SLCZF 2023! It’s hard to believe that it has been three years since we last reviewed a book by Isabel Greenberg (Glass Town, her part speculative biography/part metafictional meditation on the lives of the Brontës). Even harder to consider that it has been a whopping eight years since we last covered small press work from her (Dreadful Wind and Rain). That latter was based on a folk song, as is SLCZF print-debuting short comic Confinement, originally published online as part of Fictionable magazine. For Greenbergian fanpeople this will undoubtedly be a highlight of the show.
Based on the ballad ‘Willie’s Lady’, Confinement is the story of the new wife of William, who takes her back to live with his mother in an isolated castle by the sea. But his vindictive mother has witch-like powers and, when the young woman is put into the customary “confinement” to await the birth of her first child, events take a sinister turn. Why is she enduring a seemingly never-ending pregnancy? aAnd what are the witch’s plans for her?

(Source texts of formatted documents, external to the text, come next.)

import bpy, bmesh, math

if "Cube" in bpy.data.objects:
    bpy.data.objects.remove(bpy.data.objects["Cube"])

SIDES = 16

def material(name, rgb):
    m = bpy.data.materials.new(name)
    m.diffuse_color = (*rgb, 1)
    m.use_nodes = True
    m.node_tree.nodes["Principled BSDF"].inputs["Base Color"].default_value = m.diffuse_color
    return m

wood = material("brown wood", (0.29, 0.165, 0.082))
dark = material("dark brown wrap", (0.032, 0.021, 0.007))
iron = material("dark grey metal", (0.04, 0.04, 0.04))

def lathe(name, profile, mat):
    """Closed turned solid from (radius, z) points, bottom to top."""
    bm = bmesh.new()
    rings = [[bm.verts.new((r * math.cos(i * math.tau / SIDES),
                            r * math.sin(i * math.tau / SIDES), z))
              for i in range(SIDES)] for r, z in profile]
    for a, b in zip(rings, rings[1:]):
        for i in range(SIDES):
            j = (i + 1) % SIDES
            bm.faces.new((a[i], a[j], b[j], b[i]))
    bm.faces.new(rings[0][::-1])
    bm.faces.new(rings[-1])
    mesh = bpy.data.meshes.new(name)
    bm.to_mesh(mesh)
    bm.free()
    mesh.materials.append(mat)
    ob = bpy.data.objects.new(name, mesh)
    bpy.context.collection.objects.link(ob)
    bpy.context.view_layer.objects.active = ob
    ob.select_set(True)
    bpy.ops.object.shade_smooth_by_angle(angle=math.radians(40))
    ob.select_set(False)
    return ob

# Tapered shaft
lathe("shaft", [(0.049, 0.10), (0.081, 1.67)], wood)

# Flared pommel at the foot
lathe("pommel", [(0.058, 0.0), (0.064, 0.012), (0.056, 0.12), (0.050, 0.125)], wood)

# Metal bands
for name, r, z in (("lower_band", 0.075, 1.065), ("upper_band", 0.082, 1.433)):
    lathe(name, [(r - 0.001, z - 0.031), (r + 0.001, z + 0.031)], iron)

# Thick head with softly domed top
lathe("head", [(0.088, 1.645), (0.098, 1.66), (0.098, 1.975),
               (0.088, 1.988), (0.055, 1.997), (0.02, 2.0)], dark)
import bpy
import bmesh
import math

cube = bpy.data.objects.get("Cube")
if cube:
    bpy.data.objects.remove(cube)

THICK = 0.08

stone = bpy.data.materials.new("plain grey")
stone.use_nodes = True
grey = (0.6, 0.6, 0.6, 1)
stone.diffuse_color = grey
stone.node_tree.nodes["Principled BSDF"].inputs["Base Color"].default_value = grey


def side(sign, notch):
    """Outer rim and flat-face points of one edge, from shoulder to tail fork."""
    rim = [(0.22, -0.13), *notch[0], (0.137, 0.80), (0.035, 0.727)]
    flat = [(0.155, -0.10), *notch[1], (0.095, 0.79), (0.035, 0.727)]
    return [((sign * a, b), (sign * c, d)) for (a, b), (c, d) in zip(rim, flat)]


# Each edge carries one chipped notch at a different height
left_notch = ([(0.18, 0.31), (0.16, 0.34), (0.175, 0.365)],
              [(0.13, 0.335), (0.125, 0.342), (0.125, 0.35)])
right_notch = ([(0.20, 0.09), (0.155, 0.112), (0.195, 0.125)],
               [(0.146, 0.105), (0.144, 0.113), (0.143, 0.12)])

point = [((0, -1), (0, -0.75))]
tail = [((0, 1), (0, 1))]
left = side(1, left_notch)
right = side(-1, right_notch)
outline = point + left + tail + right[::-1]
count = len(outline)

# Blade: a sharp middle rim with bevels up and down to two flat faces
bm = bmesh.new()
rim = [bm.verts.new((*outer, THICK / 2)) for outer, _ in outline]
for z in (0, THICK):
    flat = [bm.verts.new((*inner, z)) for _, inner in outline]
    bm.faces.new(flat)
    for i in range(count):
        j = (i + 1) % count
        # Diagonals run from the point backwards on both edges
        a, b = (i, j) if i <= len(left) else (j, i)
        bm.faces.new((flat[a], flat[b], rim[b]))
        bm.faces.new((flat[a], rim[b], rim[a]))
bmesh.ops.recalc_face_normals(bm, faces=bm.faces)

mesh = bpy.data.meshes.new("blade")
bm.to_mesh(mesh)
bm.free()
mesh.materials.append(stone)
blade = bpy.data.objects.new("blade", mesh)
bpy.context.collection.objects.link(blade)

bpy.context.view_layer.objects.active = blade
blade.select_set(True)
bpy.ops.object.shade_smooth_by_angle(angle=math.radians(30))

Greenberg creates fleshed-out narrative from poetic plot outline, providing something immediately accessible. It’s an adaptation that may hopefully encourage readers to go on to investigate in greater depth not just the source material but also similar work. At the same time Greenberg puts her own spin on events, with life in the castle being recounted in the wife’s words to an unseen confidante. The language and settings here take on a contemporary realisation but without losing the spirit of the original, with the narration embodying an ever growing sense of unease and tension within the castle walls.
Visually this is Greenberg at her finest; that loose but sophisticated line accentuating the eeriness of the story’s locale as life takes on an ever weirder character and the protagonist’s ordeal becomes increasingly nightmarish. Panels within panels allow us to experience the characters’ reactions to their wider surroundings more intimately by juxtaposing expressions and environs, while Greenberg manages that unlikely achievement of making a limited colour palette vibrant in impact. Everything here works with clockwork precision in creating that air of malevolence; from the “speech” balloon-mismatched chiming of the clocks wrapping around and oppressing the central character to the weird coiffure of the mother, giving her an otherworldly character.
It’s been a long time in the waiting but new short print comics work from such a renowned artist as Isabel Greenberg has to be high on the must-buy list of every punter visiting SLCZF this month.
Isabel Greenberg (W/A) • Self-published
Review by Andy Oliver
SLCZF is held at Stanley Arts on July 16th. More details here.